After attending aviation events around the country, pilots Brian Columbus and Jason Stewart saw a void. The industry didn’t seem to be attracting millennials.
So the two began brainstorming on what might draw millennials to industry gatherings with an eye toward getting them to become pilots.
“I’d have great music, I’d have great food, I’d have beer,” Columbus said. “We’d have this great party. So guess what, we made that great party.”
The result is an aviation convention-music festival fusion happening Wednesday through Saturday at the Conroe-North Houston Regional Airport and its neighbor, the Lone Star Convention & Expo Center.
The ModAero Aviation Festival will include a career fair and educational speakers, along with bands, high-speed drone racing, new airplane displays, camping and food trucks and more.
According to the Federal Aviation Administration, active pilots dropped about 3 percent to 593,499 at the end of 2014 compared with 609,737 at the end of 2005.
A professional pilot shortage is the result of many factors, including a wave of pilots hitting retirement age, increased demand in markets outside the U.S. and poor wages for those entering the industry, said Jiri Marousek, senior vice president of marketing for the Aircraft Owners and Pilots Association.
And those interested in flying as a hobby might fear it’s too expensive. But Columbus, 41, and Stewart, 36, stressed flying clubs and shared ownership programs help curb costs.
“It’s not just a general aviation problem. It’s not just a commercial aviation problem,” Columbus said. “It is an industrywide problem.”
The pair has worked on the festival for about six months without pay, organizing it while maintaining their other jobs. Columbus publishes an aviation newspaper called Atlantic Flyer, and Stewart is co-founder of social media company ShareAviation.

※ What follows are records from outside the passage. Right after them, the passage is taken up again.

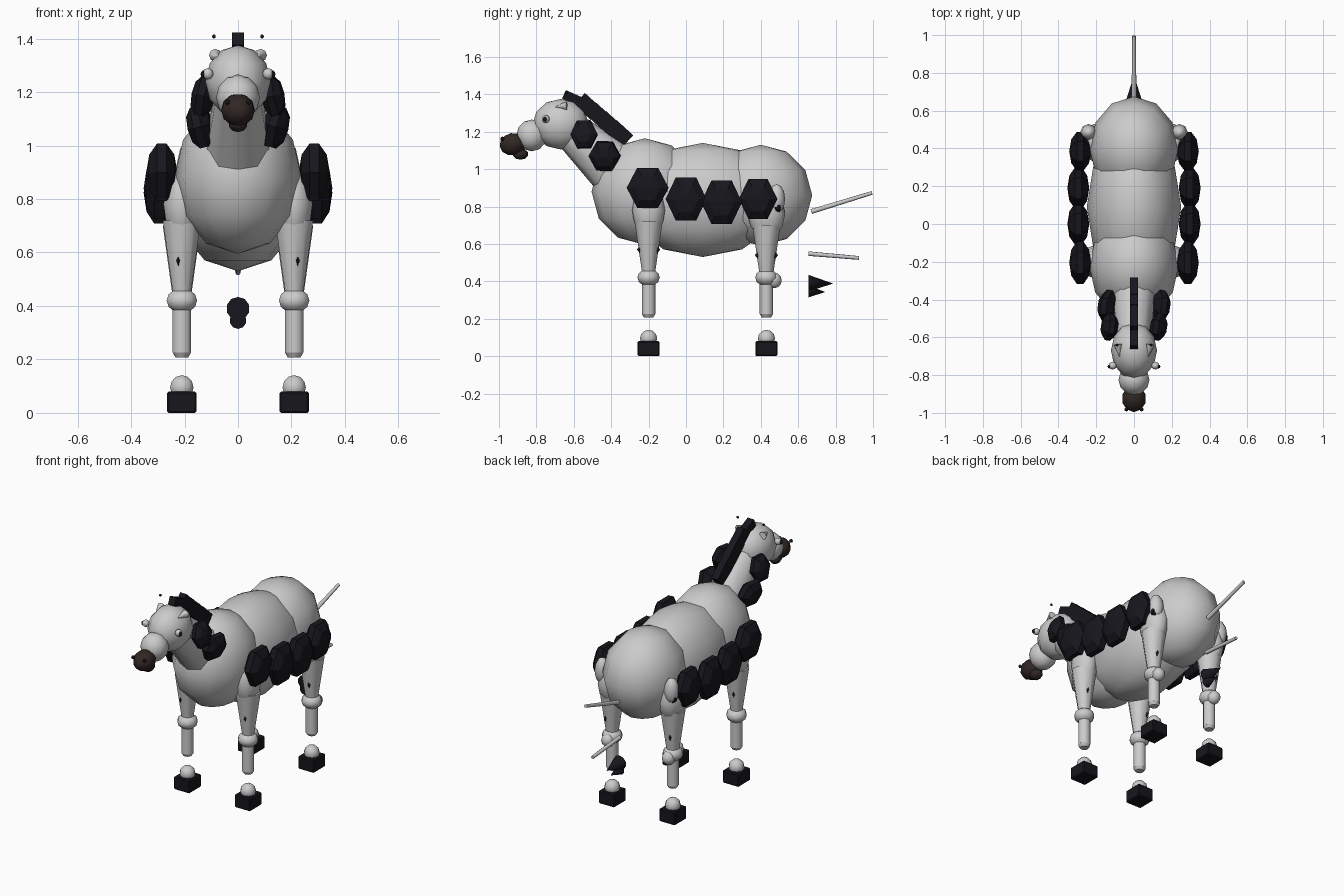
import bpy, math
from mathutils import Vector

if "Cube" in bpy.data.objects:
    bpy.data.objects.remove(bpy.data.objects["Cube"])


def mat(name, c):
    m = bpy.data.materials.new(name)
    m.diffuse_color = (*c, 1)
    m.use_nodes = True
    m.node_tree.nodes["Principled BSDF"].inputs["Base Color"].default_value = m.diffuse_color
    return m


BLACK = mat("black", (0.008, 0.008, 0.012))
BROWN = mat("brown", (0.03, 0.02, 0.017))


def finish(name, m=None, smooth=False):
    o = bpy.context.object
    o.name = name
    if m:
        o.data.materials.append(m)
    if smooth:
        bpy.ops.object.shade_smooth()
    return o


def ball(name, loc, r, m=None, seg=12, rings=6, rot=(0, 0, 0), smooth=True):
    bpy.ops.mesh.primitive_uv_sphere_add(segments=seg, ring_count=rings, radius=1, location=loc, rotation=rot)
    o = finish(name, m, smooth)
    o.scale = r
    return o


def taper(name, a, b, r1, r2, m=None, verts=10, sx=1):
    # tapered cylinder between two points
    a, b = Vector(a), Vector(b)
    d = b - a
    bpy.ops.mesh.primitive_cone_add(vertices=verts, radius1=r1, radius2=r2, depth=d.length,
                                    location=(a + b) / 2,
                                    rotation=d.to_track_quat('Z', 'Y').to_euler())
    o = finish(name, m)
    o.scale.x = sx
    bpy.ops.object.shade_smooth_by_angle(angle=math.radians(50))
    return o


def box(name, loc, size, m=None, rx=0, bevel=0.0):
    bpy.ops.mesh.primitive_cube_add(size=1, location=loc, rotation=(rx, 0, 0))
    o = finish(name, m)
    o.scale = size
    bpy.ops.object.transform_apply(location=False, rotation=False, scale=True)
    if bevel:
        b = o.modifiers.new("bevel", 'BEVEL')
        b.width, b.segments = bevel, 1
    return o


def patch(name, loc, r, tilt=0.0, spin=0.0):
    # six-sided flattened blob whose pole faces sideways
    return ball(name, loc, (r[2], r[1], r[0]), BLACK, 6, 5,
                (spin, math.pi / 2 + tilt, 0), False)


# Body
ball("chest", (0, -0.22, 0.88), (0.237, 0.285, 0.285))
ball("belly", (0, 0.09, 0.835), (0.25, 0.42, 0.305))
ball("rump", (0, 0.40, 0.86), (0.235, 0.275, 0.27))

# Neck, head and muzzle
taper("neck", (0, -0.365, 0.985), (0, -0.62, 1.21), 0.15, 0.1, sx=0.85)
ball("head", (0, -0.67, 1.24), (0.122, 0.15, 0.135))
ball("muzzle", (0, -0.825, 1.18), (0.082, 0.082, 0.085))
ball("nose", (0, -0.925, 1.133), (0.065, 0.072, 0.06), BROWN, 10, 6, (0.2, 0, 0))
ball("jaw", (0, -0.885, 1.08), (0.036, 0.042, 0.03), BROWN, 8, 5)

# Mane
box("forelock", (0, -0.575, 1.365), (0.044, 0.17, 0.05), BLACK, -0.42)
for i in range(4):
    t = i / 3
    box("mane_tuft", (0, -0.525 + 0.17 * t, 1.335 - 0.145 * t), (0.044, 0.12, 0.085), BLACK, -0.74)

# Tail
taper("tail_upper", (0, 0.67, 0.773), (0, 0.995, 0.873), 0.013, 0.01, verts=8)
taper("tail_lower", (0, 0.655, 0.548), (0, 0.925, 0.525), 0.012, 0.01, verts=8)
taper("tail_tuft", (0, 0.655, 0.39), (0, 0.787, 0.388), 0.044, 0, BLACK)
taper("tail_tuft_small", (0, 0.655, 0.345), (0, 0.745, 0.343), 0.031, 0, BLACK)

for s in (-1, 1):
    # Eyes, ears, nostrils
    ball("eye", (s * 0.113, -0.75, 1.268), (0.021, 0.021, 0.021), None, 8, 6)
    ball("pupil", (s * 0.128, -0.754, 1.267), (0.012, 0.011, 0.014), BLACK, 8, 6)
    taper("ear", (s * 0.085, -0.637, 1.338), (s * 0.075, -0.70, 1.332), 0.024, 0.003, verts=8)
    ball("ear_tip", (s * 0.09, -0.64, 1.408), (0.008, 0.008, 0.008), BLACK, 6, 4)
    ball("nostril", (s * 0.04, -0.982, 1.163), (0.011, 0.011, 0.011), BLACK, 6, 4)

    # Side patches
    patch("neck_patch", (s * 0.13, -0.545, 1.185), (0.045, 0.076, 0.09), -s * 0.2, 0.15)
    patch("neck_patch", (s * 0.14, -0.435, 1.07), (0.05, 0.09, 0.095), s * 0.25, 0.15)
    for x, y, z, ry, rz in ((0.285, -0.205, 0.9, 0.118, 0.13), (0.295, 0.0, 0.84, 0.115, 0.14),
                            (0.295, 0.19, 0.823, 0.115, 0.14), (0.285, 0.385, 0.84, 0.108, 0.13)):
        patch("side_patch", (s * x, y, z), (0.058, ry, rz))

    # Legs
    for n, y in (("front", -0.2), ("hind", 0.43)):
        x = s * 0.21
        if n == "front":
            ball("front_shoulder", (x, y, 0.78), (0.072, 0.088, 0.14), None, 10, 6)
            taper("front_upper_leg", (x, y, 0.72), (x, y, 0.44), 0.075, 0.034)
        else:
            ball("hind_thigh", (x, y, 0.76), (0.075, 0.1, 0.13), None, 10, 6)
            ball("hind_hip", (s * 0.24, 0.485, 0.84), (0.045, 0.045, 0.08), None, 8, 6)
            patch("hip_patch", (s * 0.25, 0.49, 0.8), (0.03, 0.025, 0.035))
            taper("hind_upper_leg", (x, y, 0.7), (x, y, 0.42), 0.075, 0.034)
            ball("hind_hock", (x, y + 0.04, 0.405), (0.04, 0.042, 0.042), None, 8, 6)
        z = 0.57 if n == "front" else 0.54
        ball(n + "_leg_mark", (s * 0.223, y, z), (0.013, 0.062, 0.034), BLACK, 8, 4)
        ball(n + "_knee", (x, y, 0.42), (0.06, 0.06, 0.047), None, 10, 6)
        taper(n + "_lower_leg", (x, y, 0.225), (x, y, 0.42), 0.036, 0.036)
        taper(n + "_lower_leg_end", (x, y, 0.207), (x, y, 0.2255), 0.025, 0.036)
        ball(n + "_fetlock", (x, y, 0.095), (0.046, 0.046, 0.046), None, 10, 6)
        box(n + "_hoof", (x, y, 0.04), (0.11, 0.118, 0.08), BLACK, 0, 0.006)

Both are enthusiastic pilots.
The event starts Wednesday with a career fair, during which students can speak with regional airlines, schools with aviation programs, the U.S. Air Force Academy and others. There is also a mentoring breakfast.
Some 50 speakers will appear from Wednesday through Saturday, including Kevin Lacey from the TV show “Airplane Repo” and aerobatic pilot Sean D. Tucker. Among the topics: buying an aircraft; starting a flying club; and insuring drones.
For FPV – first person view – drone races, cameras will be attached to drones, and operators will wear visual headsets to “see” as if they were flying from the cockpit. The craft will zip around an obstacle course in the convention center at roughly 70 mph.
“It’s an incredible blend of technology and aviation skills,” Stewart said.
The inaugural event is largely being supported by sponsors, such as the Aircraft Owners and Pilots Association, as well as exhibitors, ticket sales and volunteers, including speakers who aren’t being paid. “It will all go together pretty well,” said Garrett Yount, a 22-year-old who lives in New Waverly and plans to attend. “Looking at planes, listening to music.”
Yount didn’t need to be persuaded by the concerts. His father was a pilot at Southwest Airlines, and his mother and sister are flight attendants for that airline. Yount has his private pilot’s certificate and is working toward his commercial certificate. He wants to become an airline pilot.
“I’m more interested in the actual aviation part,” he said.
Marousek, with the Aircraft Owners and Pilots Association, sees ModAero as a chance to reach those who aren’t already involved in aviation. This “disruptive event,” can show off the aviation lifestyle and its tight-knit community, he said. In addition to reaching younger generations, he said it’s important to broaden the industry’s appeal for women and minorities. According to the FAA, just 7 percent of active pilots were women at the end of 2014.
“This is not an old white guy kind of thing,” Marousek said. “Anyone can go and fly.”
Columbus and Stewart agree. Many of the event’s speakers are women or minorities. Female pilot organizations Women in Aviation and the Ninety-Nines will have booths. Likewise, Universal Elite Aerospace, which promotes a more diverse aviation industry by introducing the career to minority youth and girls who wouldn’t otherwise be exposed to it, will also be there.
Conroe-North Houston Regional Airport Director Scott Smith stressed that the field has jobs other than pilots, such as mechanics and air traffic controllers.
“We’ve known in our industry for a number of years that we have to put some effort into communicating with the younger generation.”